(SOURCE DATA)
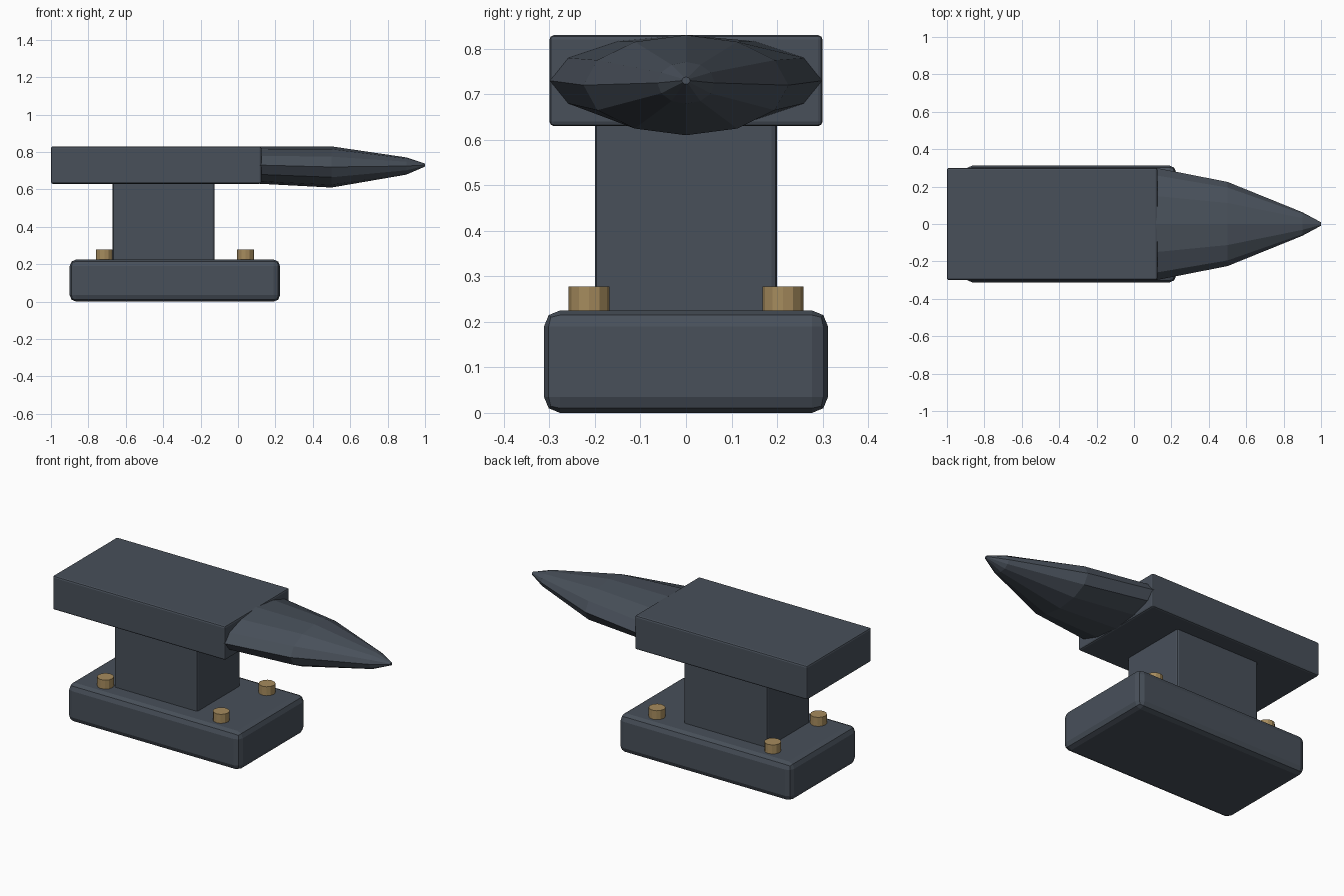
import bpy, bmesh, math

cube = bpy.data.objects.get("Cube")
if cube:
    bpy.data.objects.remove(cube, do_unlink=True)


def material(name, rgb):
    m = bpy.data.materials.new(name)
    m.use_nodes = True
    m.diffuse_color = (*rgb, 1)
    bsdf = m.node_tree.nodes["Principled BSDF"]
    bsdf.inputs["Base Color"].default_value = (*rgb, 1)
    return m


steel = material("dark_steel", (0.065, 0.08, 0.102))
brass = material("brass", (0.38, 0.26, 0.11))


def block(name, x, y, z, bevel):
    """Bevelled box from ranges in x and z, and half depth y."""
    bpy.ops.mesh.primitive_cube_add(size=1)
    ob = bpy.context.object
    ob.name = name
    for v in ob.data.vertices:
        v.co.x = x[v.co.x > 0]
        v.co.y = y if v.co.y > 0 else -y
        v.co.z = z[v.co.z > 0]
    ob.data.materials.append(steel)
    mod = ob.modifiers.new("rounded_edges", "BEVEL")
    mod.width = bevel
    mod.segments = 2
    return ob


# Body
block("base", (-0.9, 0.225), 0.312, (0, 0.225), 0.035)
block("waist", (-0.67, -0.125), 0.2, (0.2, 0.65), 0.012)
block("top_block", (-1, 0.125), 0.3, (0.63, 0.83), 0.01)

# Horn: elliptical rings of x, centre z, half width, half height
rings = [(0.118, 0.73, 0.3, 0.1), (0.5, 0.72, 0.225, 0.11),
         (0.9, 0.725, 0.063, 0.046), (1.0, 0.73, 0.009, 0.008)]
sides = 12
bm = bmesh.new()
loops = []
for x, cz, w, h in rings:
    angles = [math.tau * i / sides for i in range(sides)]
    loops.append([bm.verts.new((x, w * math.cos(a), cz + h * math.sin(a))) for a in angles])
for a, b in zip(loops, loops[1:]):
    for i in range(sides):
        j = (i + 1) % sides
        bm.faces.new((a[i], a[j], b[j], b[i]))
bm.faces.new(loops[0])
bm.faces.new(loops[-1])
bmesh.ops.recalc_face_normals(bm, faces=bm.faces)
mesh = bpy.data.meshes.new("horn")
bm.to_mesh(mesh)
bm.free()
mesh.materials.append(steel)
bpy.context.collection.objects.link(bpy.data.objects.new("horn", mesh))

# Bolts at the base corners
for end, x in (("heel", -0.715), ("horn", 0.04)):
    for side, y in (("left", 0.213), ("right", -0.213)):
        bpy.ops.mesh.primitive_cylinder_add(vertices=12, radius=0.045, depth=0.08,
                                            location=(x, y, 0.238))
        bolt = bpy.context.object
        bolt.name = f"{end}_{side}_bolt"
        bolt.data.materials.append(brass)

(WORK ORDER)
Using the data above, print exactly the lines from the line that contains "m.diffuse_color = (*rgb, 1)" through the line that contains "v.co.x = x[v.co.x > 0]", with both included.

(SOLUTION TO THIS PROBLEM)
    m.diffuse_color = (*rgb, 1)
    bsdf = m.node_tree.nodes["Principled BSDF"]
    bsdf.inputs["Base Color"].default_value = (*rgb, 1)
    return m


steel = material("dark_steel", (0.065, 0.08, 0.102))
brass = material("brass", (0.38, 0.26, 0.11))


def block(name, x, y, z, bevel):
    """Bevelled box from ranges in x and z, and half depth y."""
    bpy.ops.mesh.primitive_cube_add(size=1)
    ob = bpy.context.object
    ob.name = name
    for v in ob.data.vertices:
        v.co.x = x[v.co.x > 0]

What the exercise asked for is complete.